Entrepreneurs who have recently started their own business have many options available to them for financing. From a single-staffed start-up to a 10 employee small business, you can find the perfect loan for your specific needs.
However, it’s important that you pick the right option, as the wrong decision could lead to massive financial difficulty or bankruptcy in the long run.
8 Financing Options Available to Small Businesses
The following business loans are accessible to most business types. Keep in mind that you’ll need a high credit score, proof of income, and collateral to receive the best interest rates.
1. Property Asset Loans
A property asset loan is given to businesses that own a residential and/or commercial property, and don’t mind putting it up as collateral. Lenders will typically loan 80% of the total property’s value to the business they can use for other purchases. Businesses with great credit can gain access to property asset loans as high as $2 million, but start-ups will receive less.
2. Equipment Financing Loans
If you need funding for equipment, especially if you run a factory or delivery business, an equipment financing loan will offer what you need for your company.
It’s really easy to get approved for equipment financing because lenders can mitigate late payment risks by using the equipment’s residual value. The maximum loan amount given for equipment is $30,000.
3. Trade Financing Loans
Also known as “supply chain finance” or “support finance,” this unsecured loan may be preferable to companies that need to develop a secure supply chain. Trade finance is perfect if you’re regularly buying stocks, inventory, or supplies from an international supplier.
You may want a trade financing loan if you buy locally from suppliers who live further away from you.
4. Micro Business Loans

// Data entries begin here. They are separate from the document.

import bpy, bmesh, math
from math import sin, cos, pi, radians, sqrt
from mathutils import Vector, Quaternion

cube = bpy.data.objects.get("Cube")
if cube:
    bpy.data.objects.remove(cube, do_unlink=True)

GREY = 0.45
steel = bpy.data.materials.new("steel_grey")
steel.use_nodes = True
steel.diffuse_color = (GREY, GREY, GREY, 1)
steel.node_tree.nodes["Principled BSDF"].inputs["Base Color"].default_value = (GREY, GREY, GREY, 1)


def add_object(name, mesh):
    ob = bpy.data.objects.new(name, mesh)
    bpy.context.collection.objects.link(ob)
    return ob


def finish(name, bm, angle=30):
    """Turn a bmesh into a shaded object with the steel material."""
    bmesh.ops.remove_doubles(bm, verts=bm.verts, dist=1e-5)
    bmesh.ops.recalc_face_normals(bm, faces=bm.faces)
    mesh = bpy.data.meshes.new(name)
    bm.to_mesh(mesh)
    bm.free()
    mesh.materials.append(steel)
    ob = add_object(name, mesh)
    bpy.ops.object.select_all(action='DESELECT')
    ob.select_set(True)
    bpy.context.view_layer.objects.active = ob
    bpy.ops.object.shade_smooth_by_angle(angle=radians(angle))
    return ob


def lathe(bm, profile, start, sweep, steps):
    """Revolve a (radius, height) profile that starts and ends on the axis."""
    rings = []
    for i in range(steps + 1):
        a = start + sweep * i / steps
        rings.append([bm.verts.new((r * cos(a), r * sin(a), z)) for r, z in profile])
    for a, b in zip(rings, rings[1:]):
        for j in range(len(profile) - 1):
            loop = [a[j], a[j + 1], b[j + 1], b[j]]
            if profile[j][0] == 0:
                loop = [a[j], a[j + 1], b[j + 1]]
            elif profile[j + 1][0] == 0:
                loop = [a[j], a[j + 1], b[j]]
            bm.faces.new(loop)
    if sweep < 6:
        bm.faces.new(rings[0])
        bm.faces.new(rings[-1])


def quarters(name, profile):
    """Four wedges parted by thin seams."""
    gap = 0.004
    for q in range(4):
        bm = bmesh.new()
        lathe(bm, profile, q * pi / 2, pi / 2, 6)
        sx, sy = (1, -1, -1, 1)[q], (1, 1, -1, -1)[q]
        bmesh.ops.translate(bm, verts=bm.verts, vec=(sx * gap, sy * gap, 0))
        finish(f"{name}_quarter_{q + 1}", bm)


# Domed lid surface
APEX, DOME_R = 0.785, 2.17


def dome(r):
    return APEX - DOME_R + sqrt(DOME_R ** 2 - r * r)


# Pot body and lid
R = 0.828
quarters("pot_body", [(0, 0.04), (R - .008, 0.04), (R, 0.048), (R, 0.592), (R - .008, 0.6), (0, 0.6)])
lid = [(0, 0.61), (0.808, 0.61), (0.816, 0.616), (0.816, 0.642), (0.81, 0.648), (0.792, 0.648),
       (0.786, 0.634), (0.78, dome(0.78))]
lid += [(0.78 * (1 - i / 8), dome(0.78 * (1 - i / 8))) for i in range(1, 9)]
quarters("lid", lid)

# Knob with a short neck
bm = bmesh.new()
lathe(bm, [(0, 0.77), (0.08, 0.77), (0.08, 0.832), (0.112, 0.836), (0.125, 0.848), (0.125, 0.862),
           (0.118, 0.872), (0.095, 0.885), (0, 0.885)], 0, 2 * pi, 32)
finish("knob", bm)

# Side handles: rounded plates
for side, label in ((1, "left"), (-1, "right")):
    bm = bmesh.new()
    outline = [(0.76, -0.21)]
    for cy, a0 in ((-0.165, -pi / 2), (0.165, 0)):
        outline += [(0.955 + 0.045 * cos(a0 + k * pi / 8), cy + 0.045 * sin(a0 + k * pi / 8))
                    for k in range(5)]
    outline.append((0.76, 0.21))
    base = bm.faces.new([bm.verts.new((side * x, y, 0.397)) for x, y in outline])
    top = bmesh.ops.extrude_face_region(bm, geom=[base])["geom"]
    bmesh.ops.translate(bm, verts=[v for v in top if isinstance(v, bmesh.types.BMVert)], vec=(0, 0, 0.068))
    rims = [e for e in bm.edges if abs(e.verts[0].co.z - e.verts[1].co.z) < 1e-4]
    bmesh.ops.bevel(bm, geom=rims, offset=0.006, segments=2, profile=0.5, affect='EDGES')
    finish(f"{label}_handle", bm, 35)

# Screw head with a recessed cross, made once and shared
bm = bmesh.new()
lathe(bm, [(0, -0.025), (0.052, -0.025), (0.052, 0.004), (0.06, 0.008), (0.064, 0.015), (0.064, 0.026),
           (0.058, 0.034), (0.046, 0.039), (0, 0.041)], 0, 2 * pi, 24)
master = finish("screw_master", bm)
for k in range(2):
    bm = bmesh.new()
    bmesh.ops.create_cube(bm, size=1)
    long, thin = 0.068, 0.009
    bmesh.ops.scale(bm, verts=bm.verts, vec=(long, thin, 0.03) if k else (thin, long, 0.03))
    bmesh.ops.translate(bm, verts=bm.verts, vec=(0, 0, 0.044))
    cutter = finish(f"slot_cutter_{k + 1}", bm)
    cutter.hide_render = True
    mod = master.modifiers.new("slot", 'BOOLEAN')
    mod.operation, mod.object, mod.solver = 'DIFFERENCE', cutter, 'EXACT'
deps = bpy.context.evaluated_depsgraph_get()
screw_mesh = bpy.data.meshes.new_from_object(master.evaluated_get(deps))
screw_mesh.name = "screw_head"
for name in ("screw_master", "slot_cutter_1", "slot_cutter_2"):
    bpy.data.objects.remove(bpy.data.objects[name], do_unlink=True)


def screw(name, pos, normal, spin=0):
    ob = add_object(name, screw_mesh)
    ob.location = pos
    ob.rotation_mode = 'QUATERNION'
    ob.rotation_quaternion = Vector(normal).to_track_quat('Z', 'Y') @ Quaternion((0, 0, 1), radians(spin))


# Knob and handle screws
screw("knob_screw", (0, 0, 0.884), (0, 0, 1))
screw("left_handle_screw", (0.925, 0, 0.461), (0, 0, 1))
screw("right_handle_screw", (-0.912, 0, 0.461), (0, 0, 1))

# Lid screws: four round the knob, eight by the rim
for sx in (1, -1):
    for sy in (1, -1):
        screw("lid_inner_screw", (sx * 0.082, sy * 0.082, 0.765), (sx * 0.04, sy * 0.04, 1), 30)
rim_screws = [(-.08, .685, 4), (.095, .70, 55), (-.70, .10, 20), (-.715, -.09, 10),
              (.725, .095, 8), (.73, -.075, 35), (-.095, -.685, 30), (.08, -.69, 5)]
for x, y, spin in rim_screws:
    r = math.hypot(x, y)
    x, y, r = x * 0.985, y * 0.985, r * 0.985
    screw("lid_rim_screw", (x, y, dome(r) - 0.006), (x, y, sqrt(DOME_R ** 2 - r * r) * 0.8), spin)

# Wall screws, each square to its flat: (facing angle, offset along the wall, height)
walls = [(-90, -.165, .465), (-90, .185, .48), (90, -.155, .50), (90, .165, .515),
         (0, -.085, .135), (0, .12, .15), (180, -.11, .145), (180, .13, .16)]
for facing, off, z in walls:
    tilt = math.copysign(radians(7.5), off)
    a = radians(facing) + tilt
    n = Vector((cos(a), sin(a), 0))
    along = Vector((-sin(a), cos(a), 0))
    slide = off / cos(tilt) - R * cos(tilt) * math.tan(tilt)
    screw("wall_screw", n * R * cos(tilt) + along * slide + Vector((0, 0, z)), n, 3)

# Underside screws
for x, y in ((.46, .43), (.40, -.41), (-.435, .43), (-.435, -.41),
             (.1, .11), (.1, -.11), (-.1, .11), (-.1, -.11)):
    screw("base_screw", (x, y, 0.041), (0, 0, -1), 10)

Micro business loans are small loans that only offer amounts as high as $20,000. However, if you’re a relatively new business that needs to develop stock immediately, a micro business loan could give you that extra competitive edge.
Banks will typically ask you to put up collateral, like your house, car, or other properties, plus proof your business earns more than $500 a week.
5. Personal Loans
Although technically not a business loan, a personal loan is probably one of the easiest loans a business owner can be approved for when they start.
Since personal loans are tied to personal credit, not business credit, banks will readily offer business owners this type of loan if they have good credit.
Personal loan amounts are as high as $30,000, but interest is typically expensive.
6. Business Line of Credit
Start-up owners can either purchase a personal line of credit or a business line of credit. Lines of credit function similarly to a credit card, but it won't have a card attached to it. However, you can swap back and forth between your line of credit and debit card as you like.
Both personal and business credit lines come with low-interest rates, making them easier to pay off slowly.
7. Bad Credit Loans
Sometimes a business owner will have bad credit and can’t afford to spend several years rebuilding their assets. If that’s the case, you can usually find a non-bank lender that will offer you a bad credit loan as long as they can investigate the individual defaults.
Since no credit check is required, bad credit loans will have high-interest rates and shorter loan periods.
8. Business Overdraft
If, for whatever reason, you can’t apply for a loan or your request was rejected by the bank, you can ask for an extended overdraft amount. A business overdraft can cover your business expenses while you’re waiting on cash flow, which is ideal for seasonal companies.
Overdraft fees can be pretty pricey, so refrain from using it as much as possible to avoid paying extra.